The new villains, the afformentioned Dark Elves and their leader Malekith, pose a considerable threat, and while they are never really developed as full-on characters, their motivation (their world was destroyed, so they want to return the favor to the Nine Realms) is simple and menacing enough to keep the stakes high as the action builds.
And does it build! There is more action, and of a larger scale, than anything else we’ve seen in the Marvel cinematic universe in this film, and like The Avengers, the action still manages to remain doggedly informative of who these characters are. It all builds to one of the better end fights we’ve seen yet from Marvel Studios, an energetic, realm-tripping slugfest between Thor and Malekith, while pretty much everybody else works together to control the impact of that fight and prevent the apocalypse from destroying everything.

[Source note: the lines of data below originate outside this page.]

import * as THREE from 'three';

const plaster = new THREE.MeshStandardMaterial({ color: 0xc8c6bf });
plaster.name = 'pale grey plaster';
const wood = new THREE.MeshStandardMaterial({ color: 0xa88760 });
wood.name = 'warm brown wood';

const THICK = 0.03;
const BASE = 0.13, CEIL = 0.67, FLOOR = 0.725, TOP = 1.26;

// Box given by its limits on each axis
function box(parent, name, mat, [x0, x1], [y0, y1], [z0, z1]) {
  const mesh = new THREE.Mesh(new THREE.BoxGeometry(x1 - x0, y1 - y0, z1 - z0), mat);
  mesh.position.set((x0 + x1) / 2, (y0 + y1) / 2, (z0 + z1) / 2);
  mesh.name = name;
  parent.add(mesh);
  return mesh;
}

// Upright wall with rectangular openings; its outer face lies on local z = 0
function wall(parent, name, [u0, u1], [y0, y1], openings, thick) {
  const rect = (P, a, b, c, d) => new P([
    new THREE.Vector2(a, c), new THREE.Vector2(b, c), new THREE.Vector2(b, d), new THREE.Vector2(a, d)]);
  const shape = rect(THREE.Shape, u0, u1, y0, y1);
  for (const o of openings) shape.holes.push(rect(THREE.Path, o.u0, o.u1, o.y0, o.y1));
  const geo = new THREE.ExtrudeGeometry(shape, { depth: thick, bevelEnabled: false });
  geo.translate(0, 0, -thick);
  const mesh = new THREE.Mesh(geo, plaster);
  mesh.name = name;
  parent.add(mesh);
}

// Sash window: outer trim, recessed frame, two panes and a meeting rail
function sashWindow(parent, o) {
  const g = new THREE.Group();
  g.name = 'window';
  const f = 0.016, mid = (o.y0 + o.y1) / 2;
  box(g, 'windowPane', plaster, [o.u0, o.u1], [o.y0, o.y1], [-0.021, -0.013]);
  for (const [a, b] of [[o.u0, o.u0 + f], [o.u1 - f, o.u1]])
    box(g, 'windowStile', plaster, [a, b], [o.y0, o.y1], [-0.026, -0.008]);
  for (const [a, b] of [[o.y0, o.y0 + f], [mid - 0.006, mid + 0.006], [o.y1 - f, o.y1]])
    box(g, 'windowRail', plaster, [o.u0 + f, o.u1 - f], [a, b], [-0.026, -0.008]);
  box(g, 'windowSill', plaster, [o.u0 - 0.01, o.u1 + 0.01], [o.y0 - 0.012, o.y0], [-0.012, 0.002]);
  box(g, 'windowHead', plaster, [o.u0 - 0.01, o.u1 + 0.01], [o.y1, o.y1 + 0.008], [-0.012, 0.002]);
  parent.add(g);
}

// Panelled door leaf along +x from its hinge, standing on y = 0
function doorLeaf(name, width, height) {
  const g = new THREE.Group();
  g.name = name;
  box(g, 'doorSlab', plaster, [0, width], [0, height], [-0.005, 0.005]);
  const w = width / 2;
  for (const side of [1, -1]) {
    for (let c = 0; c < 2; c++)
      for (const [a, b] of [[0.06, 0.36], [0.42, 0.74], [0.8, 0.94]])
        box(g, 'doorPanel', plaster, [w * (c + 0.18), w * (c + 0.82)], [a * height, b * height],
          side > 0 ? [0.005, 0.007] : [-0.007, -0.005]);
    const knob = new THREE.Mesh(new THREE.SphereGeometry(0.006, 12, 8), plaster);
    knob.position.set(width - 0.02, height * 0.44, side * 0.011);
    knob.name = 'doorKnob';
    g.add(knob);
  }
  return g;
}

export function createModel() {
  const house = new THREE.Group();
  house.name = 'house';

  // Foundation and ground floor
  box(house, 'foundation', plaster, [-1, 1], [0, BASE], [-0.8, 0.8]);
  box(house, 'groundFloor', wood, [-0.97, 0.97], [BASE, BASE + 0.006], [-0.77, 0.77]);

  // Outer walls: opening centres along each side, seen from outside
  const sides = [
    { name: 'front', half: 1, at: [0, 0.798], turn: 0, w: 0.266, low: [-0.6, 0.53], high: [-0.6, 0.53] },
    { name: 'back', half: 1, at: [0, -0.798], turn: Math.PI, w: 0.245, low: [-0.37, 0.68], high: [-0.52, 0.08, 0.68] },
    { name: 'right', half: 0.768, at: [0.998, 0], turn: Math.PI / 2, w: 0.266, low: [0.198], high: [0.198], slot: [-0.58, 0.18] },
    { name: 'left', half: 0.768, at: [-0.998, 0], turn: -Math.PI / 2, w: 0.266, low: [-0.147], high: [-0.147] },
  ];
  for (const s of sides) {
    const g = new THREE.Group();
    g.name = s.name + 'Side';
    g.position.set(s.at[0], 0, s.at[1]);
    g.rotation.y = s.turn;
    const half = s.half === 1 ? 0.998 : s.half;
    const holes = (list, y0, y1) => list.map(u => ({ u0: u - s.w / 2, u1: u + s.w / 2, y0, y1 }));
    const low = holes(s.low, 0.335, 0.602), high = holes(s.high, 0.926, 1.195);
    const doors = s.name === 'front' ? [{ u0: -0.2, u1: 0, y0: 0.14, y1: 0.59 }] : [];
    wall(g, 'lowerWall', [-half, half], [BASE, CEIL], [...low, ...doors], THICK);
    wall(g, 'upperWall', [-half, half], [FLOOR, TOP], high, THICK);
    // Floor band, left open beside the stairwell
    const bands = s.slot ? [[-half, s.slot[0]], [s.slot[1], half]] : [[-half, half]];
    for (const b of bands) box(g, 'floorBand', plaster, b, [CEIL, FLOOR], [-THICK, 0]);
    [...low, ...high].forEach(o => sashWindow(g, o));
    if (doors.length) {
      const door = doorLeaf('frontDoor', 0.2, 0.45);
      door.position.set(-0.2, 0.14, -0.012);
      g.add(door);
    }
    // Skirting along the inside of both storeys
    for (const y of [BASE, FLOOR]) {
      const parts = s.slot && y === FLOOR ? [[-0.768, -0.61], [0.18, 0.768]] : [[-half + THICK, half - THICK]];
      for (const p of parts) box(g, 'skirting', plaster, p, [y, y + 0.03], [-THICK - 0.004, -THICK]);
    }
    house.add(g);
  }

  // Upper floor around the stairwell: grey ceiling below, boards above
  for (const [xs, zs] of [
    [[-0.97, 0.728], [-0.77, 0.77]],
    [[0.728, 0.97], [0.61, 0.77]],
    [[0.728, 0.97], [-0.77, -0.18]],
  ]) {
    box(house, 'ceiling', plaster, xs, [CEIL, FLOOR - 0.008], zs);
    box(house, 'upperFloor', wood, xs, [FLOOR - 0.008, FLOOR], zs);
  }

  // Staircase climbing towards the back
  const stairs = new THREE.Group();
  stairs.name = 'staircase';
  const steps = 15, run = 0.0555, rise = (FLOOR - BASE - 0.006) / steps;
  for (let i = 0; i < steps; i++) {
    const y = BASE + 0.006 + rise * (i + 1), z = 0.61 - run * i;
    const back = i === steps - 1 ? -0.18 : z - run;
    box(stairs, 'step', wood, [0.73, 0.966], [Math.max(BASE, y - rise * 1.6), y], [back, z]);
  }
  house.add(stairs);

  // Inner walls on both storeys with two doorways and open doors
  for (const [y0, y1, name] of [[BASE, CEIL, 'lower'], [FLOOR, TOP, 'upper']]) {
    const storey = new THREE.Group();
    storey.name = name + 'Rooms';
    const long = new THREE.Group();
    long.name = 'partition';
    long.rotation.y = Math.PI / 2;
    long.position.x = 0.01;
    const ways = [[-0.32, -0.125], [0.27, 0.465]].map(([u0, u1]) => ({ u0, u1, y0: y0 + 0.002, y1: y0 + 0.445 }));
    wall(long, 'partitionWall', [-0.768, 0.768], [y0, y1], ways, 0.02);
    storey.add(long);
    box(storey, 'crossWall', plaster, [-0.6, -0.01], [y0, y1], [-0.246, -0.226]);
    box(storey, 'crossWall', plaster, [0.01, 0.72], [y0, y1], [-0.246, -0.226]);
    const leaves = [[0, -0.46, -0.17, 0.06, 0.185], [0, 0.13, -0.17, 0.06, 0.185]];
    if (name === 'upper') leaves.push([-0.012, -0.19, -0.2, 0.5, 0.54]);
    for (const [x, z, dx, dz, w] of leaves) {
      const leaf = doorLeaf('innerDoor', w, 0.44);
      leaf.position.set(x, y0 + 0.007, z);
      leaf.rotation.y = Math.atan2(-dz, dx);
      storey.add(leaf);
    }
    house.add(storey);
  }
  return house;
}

Everything in this movie is well shot and well crafted by new director Alan Taylor, feeling like a true step up from the flawed original movie. While I liked that first film quite a bit, a recent rewatch showed its obvious seams, once you get past the excellent performances of the leads. Thor: The Dark World feels like a movie worthy of actors and characters like these, and it’s a total blast watching both the smart, multi-layered plot rocket forward, and these great characters interact around it.
Marvel’s Phase Two is now officially two-for-two, and Thor: The Dark World continues the trend started in Iron-Man Three to serve as both a continuation of Thor’s solo story, AND a direct follow-up to The Avengers. I’ve known for a long time now that I am dying to know where The Avengers: Age of Ultron takes us, but after a movie this good– and intriguing, character-based reveals like those in The Dark World– I find myself just as excited to revisit Thor on another solo adventure as soon as possible.